======== GIVEN DATA ========
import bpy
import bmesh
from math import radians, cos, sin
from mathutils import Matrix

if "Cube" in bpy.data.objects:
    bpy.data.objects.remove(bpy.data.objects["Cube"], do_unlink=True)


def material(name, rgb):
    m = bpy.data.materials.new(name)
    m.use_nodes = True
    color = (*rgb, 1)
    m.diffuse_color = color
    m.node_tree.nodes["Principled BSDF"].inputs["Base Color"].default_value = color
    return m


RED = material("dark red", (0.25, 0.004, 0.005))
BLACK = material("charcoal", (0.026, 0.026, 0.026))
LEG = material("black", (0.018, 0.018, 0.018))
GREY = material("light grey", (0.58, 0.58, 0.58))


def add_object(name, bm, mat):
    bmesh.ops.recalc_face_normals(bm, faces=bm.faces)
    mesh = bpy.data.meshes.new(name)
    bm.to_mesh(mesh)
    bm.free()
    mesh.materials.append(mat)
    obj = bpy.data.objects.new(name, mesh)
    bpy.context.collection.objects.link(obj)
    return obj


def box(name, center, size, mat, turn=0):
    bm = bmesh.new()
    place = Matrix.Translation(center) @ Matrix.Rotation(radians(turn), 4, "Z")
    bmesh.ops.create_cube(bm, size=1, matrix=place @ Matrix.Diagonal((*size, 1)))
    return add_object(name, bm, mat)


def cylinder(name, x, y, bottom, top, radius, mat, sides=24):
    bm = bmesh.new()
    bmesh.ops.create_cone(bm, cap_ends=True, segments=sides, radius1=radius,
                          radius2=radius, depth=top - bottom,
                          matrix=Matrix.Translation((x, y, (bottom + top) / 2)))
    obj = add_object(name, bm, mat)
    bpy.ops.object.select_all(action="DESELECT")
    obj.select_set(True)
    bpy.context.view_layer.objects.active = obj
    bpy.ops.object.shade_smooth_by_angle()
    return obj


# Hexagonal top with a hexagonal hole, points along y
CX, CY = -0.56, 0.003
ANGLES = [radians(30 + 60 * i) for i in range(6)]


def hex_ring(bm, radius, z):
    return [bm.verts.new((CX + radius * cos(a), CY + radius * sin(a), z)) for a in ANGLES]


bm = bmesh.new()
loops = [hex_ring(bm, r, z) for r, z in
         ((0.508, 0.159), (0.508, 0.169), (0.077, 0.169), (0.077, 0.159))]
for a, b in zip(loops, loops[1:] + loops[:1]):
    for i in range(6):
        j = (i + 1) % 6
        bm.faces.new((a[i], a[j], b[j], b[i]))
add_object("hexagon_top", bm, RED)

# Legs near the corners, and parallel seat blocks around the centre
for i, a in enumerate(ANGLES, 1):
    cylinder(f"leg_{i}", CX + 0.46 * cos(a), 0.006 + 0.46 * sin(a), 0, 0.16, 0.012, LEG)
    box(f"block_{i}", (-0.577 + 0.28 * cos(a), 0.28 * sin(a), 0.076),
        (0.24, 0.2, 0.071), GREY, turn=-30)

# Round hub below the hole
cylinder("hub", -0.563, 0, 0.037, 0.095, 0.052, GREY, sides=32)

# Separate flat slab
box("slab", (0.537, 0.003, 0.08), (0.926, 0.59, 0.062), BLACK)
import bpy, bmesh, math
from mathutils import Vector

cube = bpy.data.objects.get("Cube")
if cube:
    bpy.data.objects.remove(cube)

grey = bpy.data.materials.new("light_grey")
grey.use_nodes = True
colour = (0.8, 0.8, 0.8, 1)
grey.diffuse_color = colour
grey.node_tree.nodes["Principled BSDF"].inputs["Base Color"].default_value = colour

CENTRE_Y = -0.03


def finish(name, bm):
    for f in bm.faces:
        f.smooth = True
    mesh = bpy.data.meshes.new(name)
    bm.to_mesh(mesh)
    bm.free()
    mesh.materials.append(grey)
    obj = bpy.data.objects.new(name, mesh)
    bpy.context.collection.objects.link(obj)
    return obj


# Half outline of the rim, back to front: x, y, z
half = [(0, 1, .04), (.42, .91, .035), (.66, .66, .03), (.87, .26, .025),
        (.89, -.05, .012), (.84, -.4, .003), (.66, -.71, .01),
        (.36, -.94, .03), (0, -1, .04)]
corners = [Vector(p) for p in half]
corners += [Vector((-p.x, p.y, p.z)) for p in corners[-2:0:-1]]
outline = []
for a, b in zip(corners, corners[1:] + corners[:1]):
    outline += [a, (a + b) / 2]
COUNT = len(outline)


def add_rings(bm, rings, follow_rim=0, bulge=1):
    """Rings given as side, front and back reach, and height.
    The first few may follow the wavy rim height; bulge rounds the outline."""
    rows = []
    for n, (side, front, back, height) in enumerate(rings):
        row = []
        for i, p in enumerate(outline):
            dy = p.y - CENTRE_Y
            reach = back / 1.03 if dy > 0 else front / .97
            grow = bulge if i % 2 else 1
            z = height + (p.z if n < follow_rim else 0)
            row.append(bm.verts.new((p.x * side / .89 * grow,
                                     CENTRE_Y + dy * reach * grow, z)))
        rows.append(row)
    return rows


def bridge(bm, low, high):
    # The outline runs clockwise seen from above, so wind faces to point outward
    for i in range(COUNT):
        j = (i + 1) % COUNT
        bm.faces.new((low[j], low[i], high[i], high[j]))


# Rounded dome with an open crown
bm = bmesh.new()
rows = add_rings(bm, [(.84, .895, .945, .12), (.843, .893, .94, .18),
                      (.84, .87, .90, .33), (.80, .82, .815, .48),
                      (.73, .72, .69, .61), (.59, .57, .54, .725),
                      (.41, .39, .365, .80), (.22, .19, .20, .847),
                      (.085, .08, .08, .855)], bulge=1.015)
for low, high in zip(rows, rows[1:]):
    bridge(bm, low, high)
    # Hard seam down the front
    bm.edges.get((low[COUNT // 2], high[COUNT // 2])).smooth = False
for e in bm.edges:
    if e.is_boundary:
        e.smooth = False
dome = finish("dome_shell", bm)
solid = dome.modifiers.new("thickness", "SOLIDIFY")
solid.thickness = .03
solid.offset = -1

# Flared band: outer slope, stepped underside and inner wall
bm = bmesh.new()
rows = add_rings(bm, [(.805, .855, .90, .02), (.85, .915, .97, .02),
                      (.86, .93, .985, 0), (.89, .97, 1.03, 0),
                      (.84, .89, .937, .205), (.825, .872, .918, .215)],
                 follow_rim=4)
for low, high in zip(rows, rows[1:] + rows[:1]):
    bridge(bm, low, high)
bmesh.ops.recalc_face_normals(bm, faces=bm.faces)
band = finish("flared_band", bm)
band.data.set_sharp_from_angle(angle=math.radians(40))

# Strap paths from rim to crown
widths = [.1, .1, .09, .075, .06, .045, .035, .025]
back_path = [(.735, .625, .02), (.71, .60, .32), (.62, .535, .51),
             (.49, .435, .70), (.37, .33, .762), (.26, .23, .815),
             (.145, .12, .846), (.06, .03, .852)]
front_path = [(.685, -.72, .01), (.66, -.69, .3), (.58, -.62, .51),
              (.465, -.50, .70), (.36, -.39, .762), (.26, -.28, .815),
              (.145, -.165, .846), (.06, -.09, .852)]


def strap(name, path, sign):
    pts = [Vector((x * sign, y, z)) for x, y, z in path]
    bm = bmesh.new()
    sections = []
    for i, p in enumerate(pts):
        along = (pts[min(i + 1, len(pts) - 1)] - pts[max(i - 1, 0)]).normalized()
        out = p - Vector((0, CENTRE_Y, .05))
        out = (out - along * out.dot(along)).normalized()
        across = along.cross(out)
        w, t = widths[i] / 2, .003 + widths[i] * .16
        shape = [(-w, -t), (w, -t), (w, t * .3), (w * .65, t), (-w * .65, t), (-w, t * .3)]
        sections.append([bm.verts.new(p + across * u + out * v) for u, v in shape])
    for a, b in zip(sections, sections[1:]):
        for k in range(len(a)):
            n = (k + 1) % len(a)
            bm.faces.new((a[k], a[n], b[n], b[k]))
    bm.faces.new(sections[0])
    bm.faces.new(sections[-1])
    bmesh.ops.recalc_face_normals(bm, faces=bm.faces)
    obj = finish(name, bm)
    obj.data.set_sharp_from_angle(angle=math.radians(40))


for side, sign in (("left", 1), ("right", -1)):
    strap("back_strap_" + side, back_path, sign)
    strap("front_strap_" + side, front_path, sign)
========
▶ EXERCISE BRIEF
The answer must be every line of the entries that includes the word "finish".

▶ ANSWER TO THE EXERCISE
def finish(name, bm):
dome = finish("dome_shell", bm)
band = finish("flared_band", bm)
    obj = finish(name, bm)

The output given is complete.